Young and Roller still own 1,200 acres there -- more than half of their collective holdings, including homes -- under an agreement with prosecutors.
Young is serving 18 years at the low-security prison in Yazoo City, Miss. Roller is doing 16 years at a minimum-security prison in Yankton, S.D.
Appeals they filed have been denied. The Tennessee Supreme Court chose not to take on the case. Another petition for review of Young's sentence remains before the court, but prosecutors say it's a low priority on the busy docket.
State and law enforcement officials said preserving forfeited drug land had never been a real possibility in the fight against Tennessee's pot industry.
In the past decade, authorities have averaged 450,000 plants seized each year -- worth $1 billion to $3 billion, said DEA Special Agent Tim Wilson, who coordinates marijuana eradication from Knoxville.
Funded this year by an $800,000 federal allotment, three marijuana search teams will use helicopters to hunt for marijuana fields from June to October.
Wilson said the Roller-Young outcome is unique partly because agents often find marijuana hidden on property owned by unsuspecting people. Come conviction time, that land isn't seized.
And when land is taken, he said, "usually you see everybody wanting their piece of the pie."
'Everybody kind of stepped aside'
But this time, law enforcement departments gave up their spoils.
The deeds put the Tennessee Wildlife Resources Agency in charge of the land, which must be permanently kept as open space with public access. According to the agreement, any sale would need to be approved by the Tennessee Heritage Conservation Fund, which is part of TDEC.

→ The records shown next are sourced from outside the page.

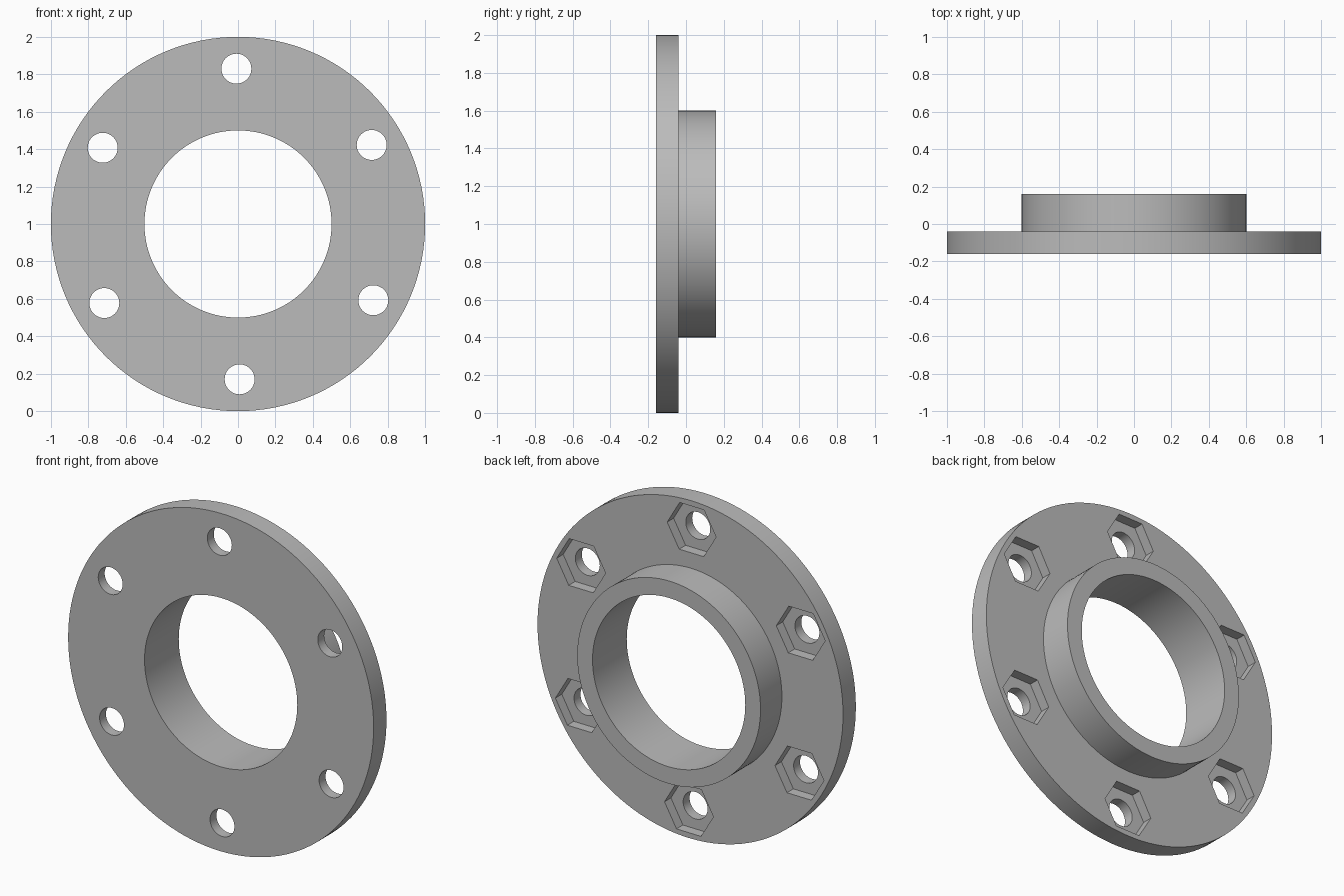
import bpy
import bmesh
from math import cos, sin, radians, pi
from mathutils import Matrix, Vector

cube = bpy.data.objects.get("Cube")
if cube:
    bpy.data.objects.remove(cube, do_unlink=True)

FRONT, STEP, BACK = -0.16, -0.04, 0.16
RIM, HUB, BORE = 1.0, 0.6, 0.5
SEGMENTS = 128
BOLT_RADIUS, BOLT_TURN = 0.83, 0.6

steel = bpy.data.materials.new("plain grey")
steel.use_nodes = True
grey = (0.5, 0.5, 0.5, 1)
steel.diffuse_color = grey
steel.node_tree.nodes["Principled BSDF"].inputs["Base Color"].default_value = grey


def make_object(name, bm):
    bmesh.ops.recalc_face_normals(bm, faces=bm.faces)
    mesh = bpy.data.meshes.new(name)
    bm.to_mesh(mesh)
    bm.free()
    mesh.materials.append(steel)
    obj = bpy.data.objects.new(name, mesh)
    bpy.context.collection.objects.link(obj)
    return obj


def bolt_cutter(name, sides, radius, y_start, y_end):
    """Six prisms along y, evenly spaced on the bolt circle."""
    bm = bmesh.new()
    for i in range(6):
        a = radians(30 + 60 * i + BOLT_TURN)
        centre = Vector((BOLT_RADIUS * cos(a), (y_start + y_end) / 2,
                         1 + BOLT_RADIUS * sin(a)))
        place = (Matrix.Translation(centre) @ Matrix.Rotation(-radians(BOLT_TURN), 4, "Y")
                 @ Matrix.Rotation(pi / 2, 4, "X"))
        # A corner of each prism points along x
        ring = [place @ Vector((radius * cos(2 * pi * k / sides),
                                radius * sin(2 * pi * k / sides),
                                (y_start - y_end) / 2)) for k in range(sides)]
        face = bm.faces.new([bm.verts.new(p) for p in ring])
        extruded = bmesh.ops.extrude_face_region(bm, geom=[face])["geom"]
        moved = [v for v in extruded if isinstance(v, bmesh.types.BMVert)]
        side = 1 if ring[0].y < centre.y else -1
        bmesh.ops.translate(bm, verts=moved, vec=(0, side * (y_end - y_start), 0))
    cutter = make_object(name, bm)
    cutter.hide_render = True
    return cutter


# Flange plate and hub, turned as one profile around the y axis
bm = bmesh.new()
profile = [(BORE, FRONT), (RIM, FRONT), (RIM, STEP),
           (HUB, STEP), (HUB, BACK), (BORE, BACK)]
verts = [bm.verts.new((r, y, 0)) for r, y in profile]
edges = [bm.edges.new((verts[i], verts[(i + 1) % 6])) for i in range(6)]
bmesh.ops.spin(bm, geom=verts + edges, cent=(0, 0, 0), axis=(0, 1, 0),
               angle=2 * pi, steps=SEGMENTS, use_merge=True)
bmesh.ops.remove_doubles(bm, verts=bm.verts, dist=0.0001)
bmesh.ops.translate(bm, verts=bm.verts, vec=(0, 0, 1))
flange = make_object("flange", bm)

# Through holes, and hexagonal nut pockets sunk into the back of the plate
cutters = [bolt_cutter("bolt_hole_cutter", 48, 0.08, FRONT - 0.1, STEP + 0.1),
           bolt_cutter("nut_pocket_cutter", 6, 0.16, (FRONT + STEP) / 2, STEP + 0.1)]

bpy.ops.object.select_all(action="DESELECT")
flange.select_set(True)
bpy.context.view_layer.objects.active = flange
for cutter in cutters:
    mod = flange.modifiers.new(cutter.name, "BOOLEAN")
    mod.operation = "DIFFERENCE"
    mod.solver = "EXACT"
    mod.object = cutter
    bpy.ops.object.modifier_apply(modifier=mod.name)
    bpy.data.objects.remove(cutter, do_unlink=True)

bpy.ops.object.shade_smooth_by_angle(angle=radians(30))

But the land cannot be split apart.
"The accomplishment is that everybody agreed, the best use is open space, recreation, land preservation," Appelbaum said. "Everybody kind of stepped aside."
Appelbaum was first to suggest protecting the land -- he raised the issue with Cannon County officials the same week Young and Roller went to jail -- and the Tennessee Parks and Greenways Foundation joined the cause.
The deal stayed together despite changes in administration in Washington and Nashville, and turnover among state representatives and commissioners.
Appelbaum remembers an early meeting -- quite divided -- among police, prosecutors, state officials and locals.
"It wasn't an aggressive face-to-face, but it was, 'Let's make our case,' " he said. "There are so many layers of government having to get along ... and with different missions in place. People have used the word historic."
Ultimately, the federal government offered its 10 seized parcels to TWRA and the conservation fund at what everyone agreed was a "bargain price" of $154,000. That was far less than the land's estimated value of more than $1 million, said Nat Johnson, TWRA assistant executive director.
The largest piece of land will become part of the Pea Ridge management area. The remainder will be known as the Headwaters Wildlife Management Area and be opened to the public.
Johnson said he didn't celebrate until the deeds were signed. Over the years, TWRA had written announcements of the land deal but never went public with them because of last-minute snags. Legal questions that nobody had thought of kept popping up.
"Nothing," he said, "approaches the complexity of what has been accomplished here."
But with most of the wrangling now in the past, a complicated process has turned into something much simpler: a mountain forest, wild and free, as untamed as it has always been.